*** Data to examine ***

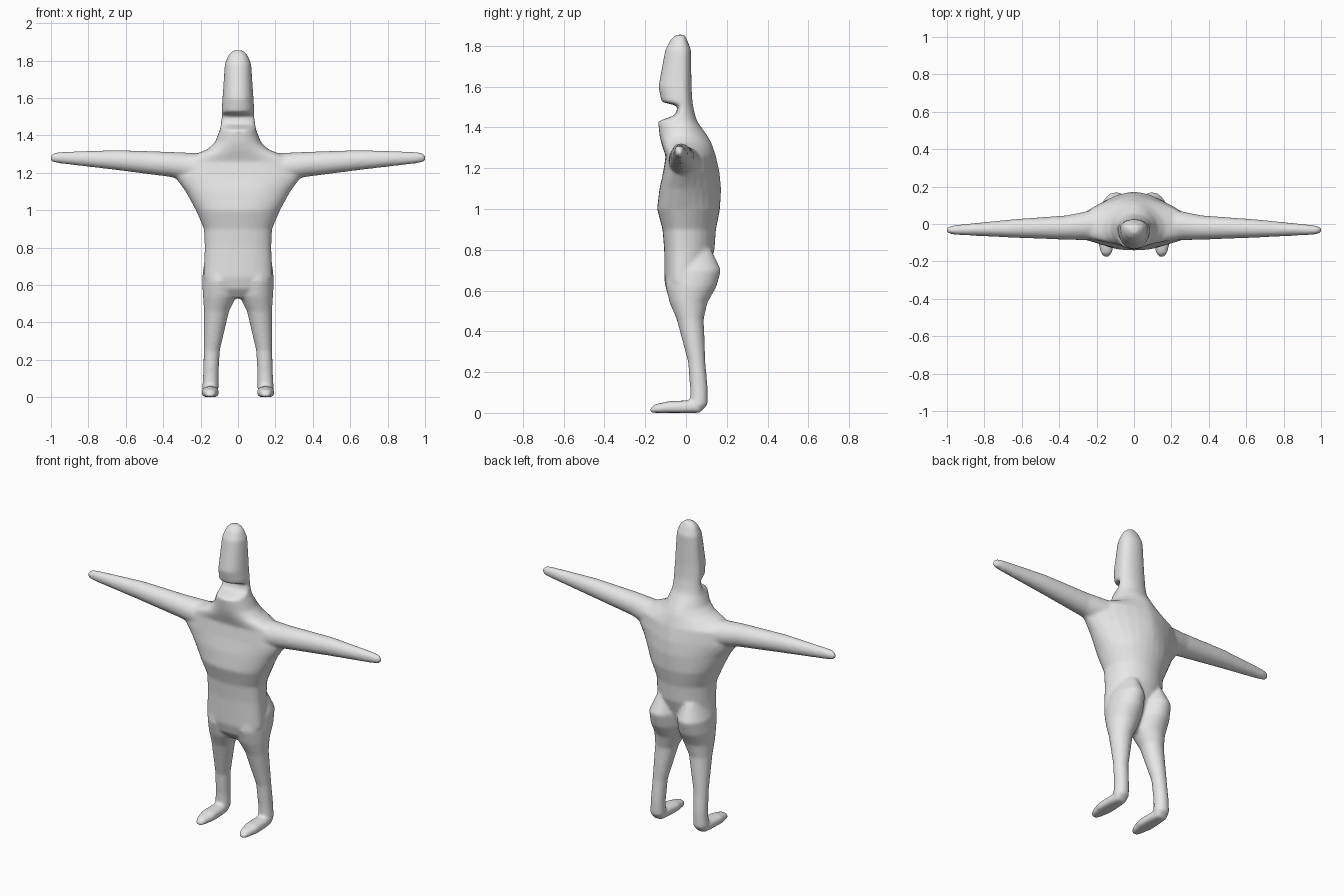
import bpy, bmesh, math
from mathutils import Vector

cube = bpy.data.objects.get("Cube")
if cube:
    bpy.data.objects.remove(cube, do_unlink=True)

SIDES = 32

grey = bpy.data.materials.new("plain grey")
grey.use_nodes = True
grey.diffuse_color = (0.8, 0.8, 0.8, 1)
grey.node_tree.nodes["Principled BSDF"].inputs["Base Color"].default_value = (0.8, 0.8, 0.8, 1)

bm = bmesh.new()


def spow(v, p):
    return math.copysign(abs(v) ** p, v)


def loft(rings):
    """Skin closed rings of points and cap both ends."""
    loops = [[bm.verts.new(p) for p in ring] for ring in rings]
    for a, b in zip(loops, loops[1:]):
        for i in range(SIDES):
            j = (i + 1) % SIDES
            bm.faces.new((a[i], a[j], b[j], b[i]))
    bm.faces.new(loops[0])
    bm.faces.new(loops[-1])


def ring(u0, u1, v0, v1, place, mid=None, p_low=1.0, p_high=1.0):
    """Rounded section; mid is the v of the widest line, p sets how square or pointed."""
    mid = (v0 + v1) / 2 if mid is None else mid
    pts = []
    for i in range(SIDES):
        t = 2 * math.pi * i / SIDES
        c, s = math.cos(t), math.sin(t)
        p, h = (p_high, v1 - mid) if s > 0 else (p_low, mid - v0)
        u = (u0 + u1) / 2 + (u1 - u0) / 2 * spow(c, p)
        pts.append(Vector(place(u, mid + h * spow(s, p))))
    return pts


def back_point(z):
    """The back narrows to a ridge between the shoulder blades."""
    return 1 + 0.45 * max(0, 1 - abs(z - 1.21) / 0.2)


# Trunk, neck and head with the mouth notch: z, half width, front y, back y
trunk = [
    (0.53, 0.05, -0.05, 0.03), (0.58, 0.15, -0.09, 0.06),
    (0.64, 0.185, -0.105, 0.09), (0.80, 0.178, -0.107, 0.14),
    (0.90, 0.182, -0.115, 0.147), (1.00, 0.225, -0.142, 0.167),
    (1.10, 0.28, -0.13, 0.172), (1.18, 0.34, -0.112, 0.165),
    (1.26, 0.33, -0.10, 0.147), (1.325, 0.165, -0.122, 0.125),
    (1.36, 0.125, -0.13, 0.105), (1.43, 0.097, -0.137, 0.055),
    (1.46, 0.092, -0.055, 0.045), (1.505, 0.088, -0.037, 0.035),
    (1.525, 0.088, -0.12, 0.032), (1.60, 0.083, -0.135, 0.027),
    (1.78, 0.071, -0.102, 0.025), (1.83, 0.052, -0.076, 0.006),
    (1.855, 0.026, -0.05, -0.008),
]
loft([ring(-w, w, f, b, lambda u, v, z=z: (u, v, z), -0.02, 0.88, back_point(z))
      for z, w, f, b in trunk])

# Arm: x, bottom z, top z, front y, back y
arm = [
    (0.10, 1.12, 1.30, -0.09, 0.10), (0.36, 1.178, 1.312, -0.084, 0.046),
    (0.65, 1.215, 1.322, -0.073, 0.025), (0.95, 1.25, 1.312, -0.058, -0.005),
    (0.985, 1.256, 1.306, -0.053, -0.012), (1.003, 1.266, 1.294, -0.042, -0.022),
]
# Leg with buttock: z, inner x, outer x, front y, back y
leg = [
    (0.80, 0.04, 0.14, -0.05, 0.125), (0.70, 0.006, 0.185, -0.09, 0.172),
    (0.62, 0.0, 0.192, -0.10, 0.15), (0.54, 0.008, 0.187, -0.08, 0.105),
    (0.46, 0.048, 0.182, -0.046, 0.087), (0.25, 0.097, 0.183, 0.01, 0.095),
    (0.12, 0.104, 0.187, 0.02, 0.107), (0.04, 0.104, 0.191, 0.02, 0.107),
    (0.01, 0.112, 0.185, 0.02, 0.075),
]
# Foot: y, half width, top z
foot = [
    (0.07, 0.036, 0.06), (0.02, 0.043, 0.062), (-0.08, 0.047, 0.058),
    (-0.155, 0.03, 0.042), (-0.178, 0.014, 0.018),
]
for s in (1, -1):
    loft([ring(f, b, z0, z1, lambda u, v, x=x: (s * x, u, v)) for x, z0, z1, f, b in arm])
    loft([ring(x0, x1, f, b, lambda u, v, z=z: (s * u, v, z)) for z, x0, x1, f, b in leg])
    loft([ring(0.148 - w, 0.148 + w, 0.0, top, lambda u, v, y=y: (s * u, y, v), None, 0.6, 0.9)
          for y, w, top in foot])

bmesh.ops.recalc_face_normals(bm, faces=bm.faces)
mesh = bpy.data.meshes.new("body")
bm.to_mesh(mesh)
bm.free()
mesh.materials.append(grey)
body = bpy.data.objects.new("body", mesh)
bpy.context.collection.objects.link(body)

# Fuse the parts into one skin and soften the joins
fuse = body.modifiers.new("fuse", 'REMESH')
fuse.mode = 'VOXEL'
fuse.voxel_size = 0.009
fuse.use_smooth_shade = True
soften = body.modifiers.new("soften", 'SMOOTH')
soften.factor = 0.5
soften.iterations = 8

***

• Task brief: Repeat the material verbatim but without any of its pictures.

• Answer to the problem:
import bpy, bmesh, math
from mathutils import Vector

cube = bpy.data.objects.get("Cube")
if cube:
    bpy.data.objects.remove(cube, do_unlink=True)

SIDES = 32

grey = bpy.data.materials.new("plain grey")
grey.use_nodes = True
grey.diffuse_color = (0.8, 0.8, 0.8, 1)
grey.node_tree.nodes["Principled BSDF"].inputs["Base Color"].default_value = (0.8, 0.8, 0.8, 1)

bm = bmesh.new()


def spow(v, p):
    return math.copysign(abs(v) ** p, v)


def loft(rings):
    """Skin closed rings of points and cap both ends."""
    loops = [[bm.verts.new(p) for p in ring] for ring in rings]
    for a, b in zip(loops, loops[1:]):
        for i in range(SIDES):
            j = (i + 1) % SIDES
            bm.faces.new((a[i], a[j], b[j], b[i]))
    bm.faces.new(loops[0])
    bm.faces.new(loops[-1])


def ring(u0, u1, v0, v1, place, mid=None, p_low=1.0, p_high=1.0):
    """Rounded section; mid is the v of the widest line, p sets how square or pointed."""
    mid = (v0 + v1) / 2 if mid is None else mid
    pts = []
    for i in range(SIDES):
        t = 2 * math.pi * i / SIDES
        c, s = math.cos(t), math.sin(t)
        p, h = (p_high, v1 - mid) if s > 0 else (p_low, mid - v0)
        u = (u0 + u1) / 2 + (u1 - u0) / 2 * spow(c, p)
        pts.append(Vector(place(u, mid + h * spow(s, p))))
    return pts


def back_point(z):
    """The back narrows to a ridge between the shoulder blades."""
    return 1 + 0.45 * max(0, 1 - abs(z - 1.21) / 0.2)


# Trunk, neck and head with the mouth notch: z, half width, front y, back y
trunk = [
    (0.53, 0.05, -0.05, 0.03), (0.58, 0.15, -0.09, 0.06),
    (0.64, 0.185, -0.105, 0.09), (0.80, 0.178, -0.107, 0.14),
    (0.90, 0.182, -0.115, 0.147), (1.00, 0.225, -0.142, 0.167),
    (1.10, 0.28, -0.13, 0.172), (1.18, 0.34, -0.112, 0.165),
    (1.26, 0.33, -0.10, 0.147), (1.325, 0.165, -0.122, 0.125),
    (1.36, 0.125, -0.13, 0.105), (1.43, 0.097, -0.137, 0.055),
    (1.46, 0.092, -0.055, 0.045), (1.505, 0.088, -0.037, 0.035),
    (1.525, 0.088, -0.12, 0.032), (1.60, 0.083, -0.135, 0.027),
    (1.78, 0.071, -0.102, 0.025), (1.83, 0.052, -0.076, 0.006),
    (1.855, 0.026, -0.05, -0.008),
]
loft([ring(-w, w, f, b, lambda u, v, z=z: (u, v, z), -0.02, 0.88, back_point(z))
      for z, w, f, b in trunk])

# Arm: x, bottom z, top z, front y, back y
arm = [
    (0.10, 1.12, 1.30, -0.09, 0.10), (0.36, 1.178, 1.312, -0.084, 0.046),
    (0.65, 1.215, 1.322, -0.073, 0.025), (0.95, 1.25, 1.312, -0.058, -0.005),
    (0.985, 1.256, 1.306, -0.053, -0.012), (1.003, 1.266, 1.294, -0.042, -0.022),
]
# Leg with buttock: z, inner x, outer x, front y, back y
leg = [
    (0.80, 0.04, 0.14, -0.05, 0.125), (0.70, 0.006, 0.185, -0.09, 0.172),
    (0.62, 0.0, 0.192, -0.10, 0.15), (0.54, 0.008, 0.187, -0.08, 0.105),
    (0.46, 0.048, 0.182, -0.046, 0.087), (0.25, 0.097, 0.183, 0.01, 0.095),
    (0.12, 0.104, 0.187, 0.02, 0.107), (0.04, 0.104, 0.191, 0.02, 0.107),
    (0.01, 0.112, 0.185, 0.02, 0.075),
]
# Foot: y, half width, top z
foot = [
    (0.07, 0.036, 0.06), (0.02, 0.043, 0.062), (-0.08, 0.047, 0.058),
    (-0.155, 0.03, 0.042), (-0.178, 0.014, 0.018),
]
for s in (1, -1):
    loft([ring(f, b, z0, z1, lambda u, v, x=x: (s * x, u, v)) for x, z0, z1, f, b in arm])
    loft([ring(x0, x1, f, b, lambda u, v, z=z: (s * u, v, z)) for z, x0, x1, f, b in leg])
    loft([ring(0.148 - w, 0.148 + w, 0.0, top, lambda u, v, y=y: (s * u, y, v), None, 0.6, 0.9)
          for y, w, top in foot])

bmesh.ops.recalc_face_normals(bm, faces=bm.faces)
mesh = bpy.data.meshes.new("body")
bm.to_mesh(mesh)
bm.free()
mesh.materials.append(grey)
body = bpy.data.objects.new("body", mesh)
bpy.context.collection.objects.link(body)

# Fuse the parts into one skin and soften the joins
fuse = body.modifiers.new("fuse", 'REMESH')
fuse.mode = 'VOXEL'
fuse.voxel_size = 0.009
fuse.use_smooth_shade = True
soften = body.modifiers.new("soften", 'SMOOTH')
soften.factor = 0.5
soften.iterations = 8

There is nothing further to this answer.